The thousands of Australian residents locked down over COVID-19 say they got no warning
Residents in the towers were given no warning before the lockdown went into effect
Three thousands Australian residents living in nine public housing buildings in Melbourne have been banned from leaving their homes for at least five days. This is the harshest coronavirus lockdown rule that Australia has thus far imposed.
Five hundred law enforcement officers have been assigned to monitor the towers to ensure that residents do not leave their small units. There are more than 1,300 units in the nine towers, and residents were not warned in advance of the lockdown.
The government will be arranging for food and healthcare services to be delivered to the tower residents, though residents have reportedly not been given details on how those logistics will work.
Daniel Andrews, the premier of Victoria, said the decision to lock the towers was made due to "patterns of movement, friendship groups," and "family groups" within the towers. "You will not be allowed to leave your unit, your dwelling within that tower, for any reason," he said.
Several neighboring zip codes will also be placed on stage-three stay-at-home lockdown, though those individuals will still be allowed to leave their homes to exercise, grocery shop, and provide other essential caregiving activities.
Victoria has recorded 108 new cases of the virus in the last 24 hours, which is the state's highest figure since late March. Twenty-three of those cases came from inside the nine towers.

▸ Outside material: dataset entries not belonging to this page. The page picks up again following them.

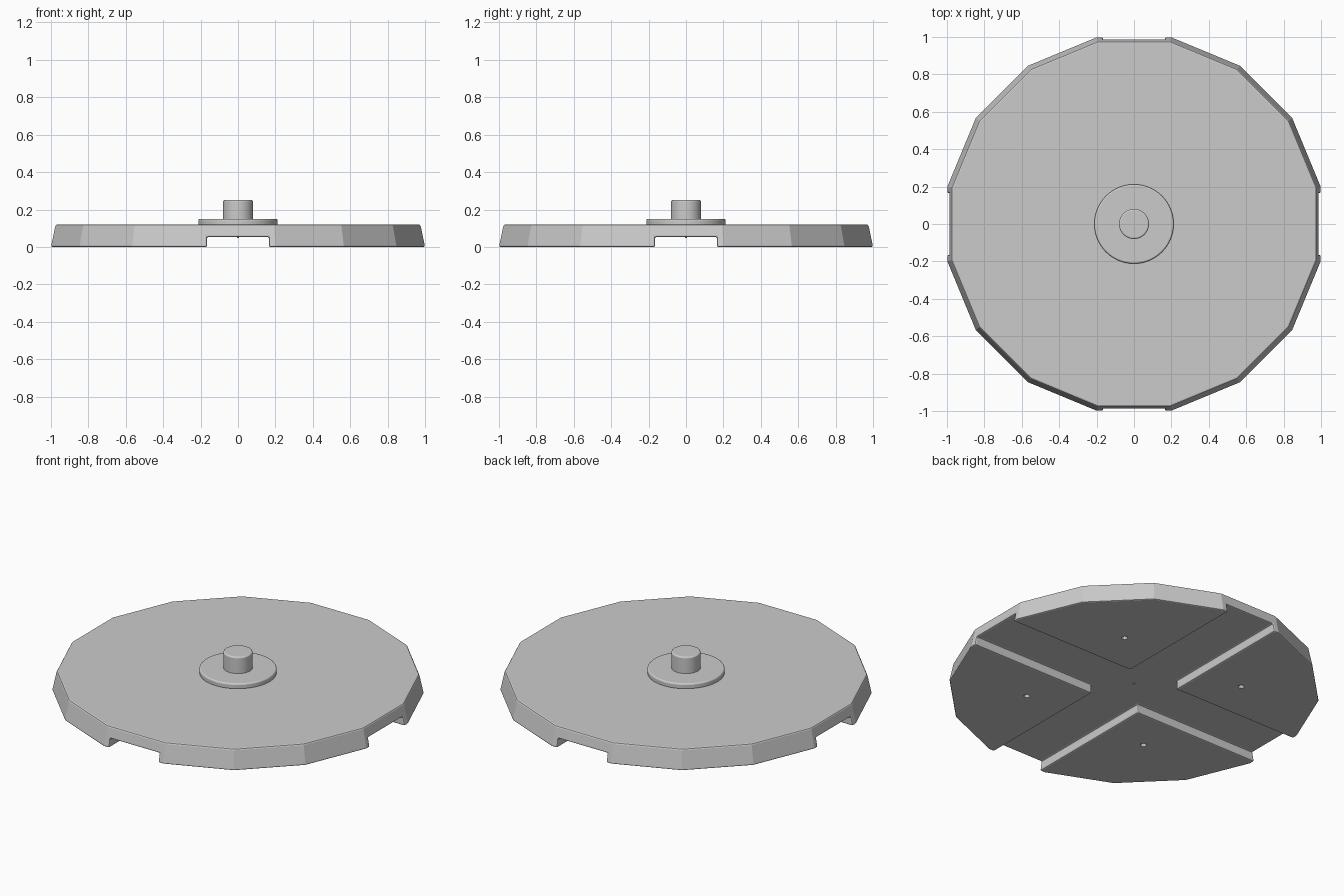
import bpy
import math

if "Cube" in bpy.data.objects:
    bpy.data.objects.remove(bpy.data.objects["Cube"], do_unlink=True)

SIDES = 16
BASE_H = 0.12
CHANNEL_HALF = 0.165
CHANNEL_H = 0.053

grey = bpy.data.materials.new("plain grey")
grey.use_nodes = True
COLOUR = (0.6, 0.6, 0.6, 1)
grey.diffuse_color = COLOUR
grey.node_tree.nodes["Principled BSDF"].inputs["Base Color"].default_value = COLOUR


def finish(name):
    obj = bpy.context.object
    obj.name = name
    obj.data.materials.append(grey)
    return obj


def cutter(obj):
    obj.hide_render = True
    obj.hide_viewport = True
    obj.display_type = 'WIRE'
    return obj


def cut(obj, tool):
    mod = obj.modifiers.new("cut " + tool.name, 'BOOLEAN')
    mod.operation = 'DIFFERENCE'
    mod.solver = 'EXACT'
    mod.object = tool


def bevel(obj, width, segments):
    mod = obj.modifiers.new("rounded edges", 'BEVEL')
    mod.width = width
    mod.segments = segments
    mod.limit_method = 'ANGLE'
    mod.angle_limit = math.radians(35)


def disc(name, radius, low, high, width):
    bpy.ops.mesh.primitive_cylinder_add(vertices=64, radius=radius, depth=high - low,
                                        location=(0, 0, (low + high) / 2))
    obj = finish(name)
    bevel(obj, width, 3)
    bpy.ops.object.shade_smooth_by_angle(angle=math.radians(40))
    return obj


# Tapered sixteen-sided base plate with flats facing the axes
to_corner = 1 / math.cos(math.pi / SIDES)
bpy.ops.mesh.primitive_cone_add(vertices=SIDES, radius1=to_corner, radius2=0.975 * to_corner,
                                depth=BASE_H, location=(0, 0, BASE_H / 2),
                                rotation=(0, 0, math.pi / SIDES))
base = finish("base_plate")

# Crossed channels through the underside
for name, size in (("channel_cutter_x", (1.5, CHANNEL_HALF)),
                   ("channel_cutter_y", (CHANNEL_HALF, 1.5))):
    bpy.ops.mesh.primitive_cube_add(size=2)
    tool = finish(name)
    tool.scale = (size[0], size[1], CHANNEL_H)
    cut(base, cutter(tool))
bevel(base, 0.008, 2)

# Small dimple in each foot
for i in range(4):
    a = math.radians(45 + 90 * i)
    bpy.ops.mesh.primitive_uv_sphere_add(segments=16, ring_count=8, radius=0.017,
                                         location=(0.59 * math.cos(a), 0.59 * math.sin(a), 0))
    cut(base, cutter(finish(f"dimple_cutter_{i + 1}")))

# Raised collar and centre post
disc("collar", 0.212, 0.115, 0.15, 0.008)
disc("centre_post", 0.08, 0.13, 0.25, 0.008)

# Tiny pivot tip under the centre
bpy.ops.mesh.primitive_cone_add(vertices=16, radius1=0.004, radius2=0.008, depth=0.012,
                                location=(0, 0, CHANNEL_H))
finish("pivot_tip")
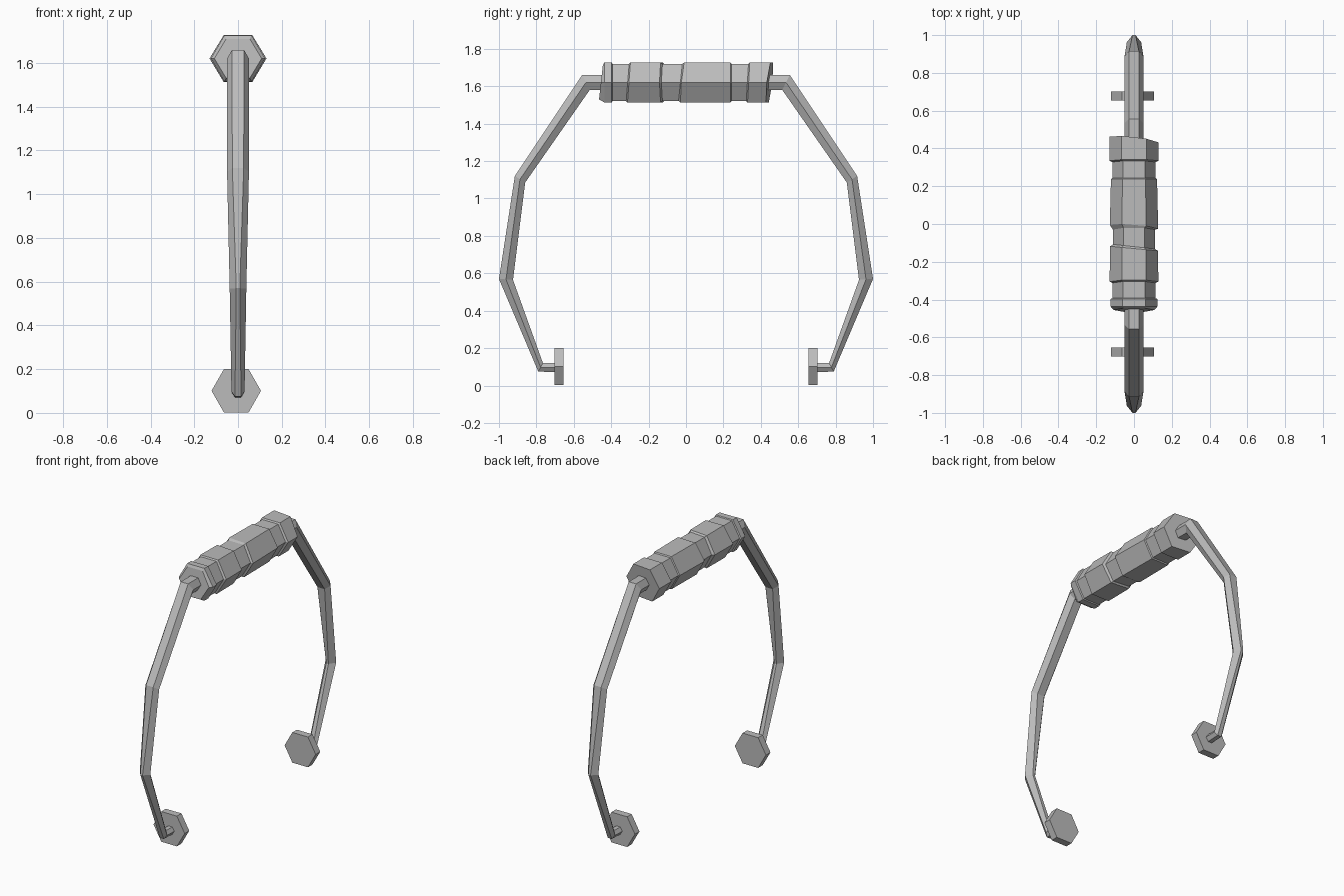
import bpy, bmesh, math
from mathutils import Vector

cube = bpy.data.objects.get("Cube")
if cube:
    bpy.data.objects.remove(cube, do_unlink=True)

grey = bpy.data.materials.new("plain grey")
grey.use_nodes = True
colour = (0.5, 0.5, 0.5, 1)
grey.diffuse_color = colour
grey.node_tree.nodes["Principled BSDF"].inputs["Base Color"].default_value = colour


def loft(name, rings):
    """Skin a list of equal-sized point rings and cap both ends."""
    bm = bmesh.new()
    loops = [[bm.verts.new(p) for p in ring] for ring in rings]
    count = len(rings[0])
    for a, b in zip(loops, loops[1:]):
        for i in range(count):
            j = (i + 1) % count
            bm.faces.new((a[i], a[j], b[j], b[i]))
    bm.faces.new(loops[0])
    bm.faces.new(loops[-1])
    bmesh.ops.recalc_face_normals(bm, faces=bm.faces)
    mesh = bpy.data.meshes.new(name)
    bm.to_mesh(mesh)
    bm.free()
    mesh.materials.append(grey)
    obj = bpy.data.objects.new(name, mesh)
    bpy.context.collection.objects.link(obj)
    return obj


def hexagon(y, rx, rz, cx, cz, lean=0, skew=0):
    """Flat-topped hexagon across y; lean and skew tilt it along z and x."""
    ring = []
    for i in range(6):
        a = math.radians(60 * i)
        u, v = math.cos(a), math.sin(a) / math.sin(math.radians(60))
        ring.append(Vector((cx + rx * u, y + lean * v + skew * u, cz + rz * v)))
    return ring


# Chunky wrapped grip: y, half width, half height, lean, skew
grip = [
    (-0.455, 0.108, 0.09, 0.01, 0.0),
    (-0.437, 0.124, 0.106, 0.0, 0.0),
    (-0.397, 0.124, 0.106, 0.0, 0.0),
    (-0.393, 0.114, 0.100, 0.0, 0.0),
    (-0.312, 0.114, 0.100, 0.008, 0.0),
    (-0.305, 0.129, 0.108, 0.008, 0.0),
    (-0.130, 0.127, 0.107, 0.0, -0.012),
    (-0.120, 0.110, 0.098, 0.0, -0.012),
    (-0.030, 0.112, 0.099, 0.01, 0.0),
    (-0.015, 0.128, 0.107, 0.01, -0.01),
    (0.238, 0.122, 0.107, 0.0, 0.0),
    (0.243, 0.115, 0.100, 0.0, 0.0),
    (0.328, 0.115, 0.100, 0.006, 0.0),
    (0.335, 0.130, 0.108, 0.006, 0.0),
    (0.447, 0.130, 0.108, 0.012, -0.015),
]
loft("grip", [hexagon(y, rx, rz, 0, 1.62, lean, skew)
              for y, rx, rz, lean, skew in grip])

# Bent wire: outer (y, z), inner (y, z), half width, half width of the flats
wire = [
    ((0.40, 1.66), (0.40, 1.58), 0.05, 0.027),
    ((0.555, 1.66), (0.515, 1.58), 0.05, 0.027),
    ((0.915, 1.12), (0.86, 1.085), 0.05, 0.026),
    ((1.0, 0.57), (0.925, 0.565), 0.038, 0.008),
    ((0.79, 0.075), (0.765, 0.12), 0.03, 0.014),
    ((0.68, 0.07), (0.68, 0.12), 0.03, 0.014),
]

for side, word in ((-1, "front"), (1, "back")):
    rings = []
    for (oy, oz), (iy, iz), w, f in wire:
        my, mz = (oy + iy) / 2, (oz + iz) / 2
        ring = [(f, oy, oz), (w, my, mz), (f, iy, iz),
                (-f, iy, iz), (-w, my, mz), (-f, oy, oz)]
        rings.append([Vector((x, side * y, z)) for x, y, z in ring])
    loft(word + "_wire", rings)

    # Hexagonal end button
    loft(word + "_button", [hexagon(side * y, 0.113, 0.099, -0.008, 0.101)
                            for y in (0.655, 0.702)])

The government is planning on testing each of the residents of the towers over the next five days.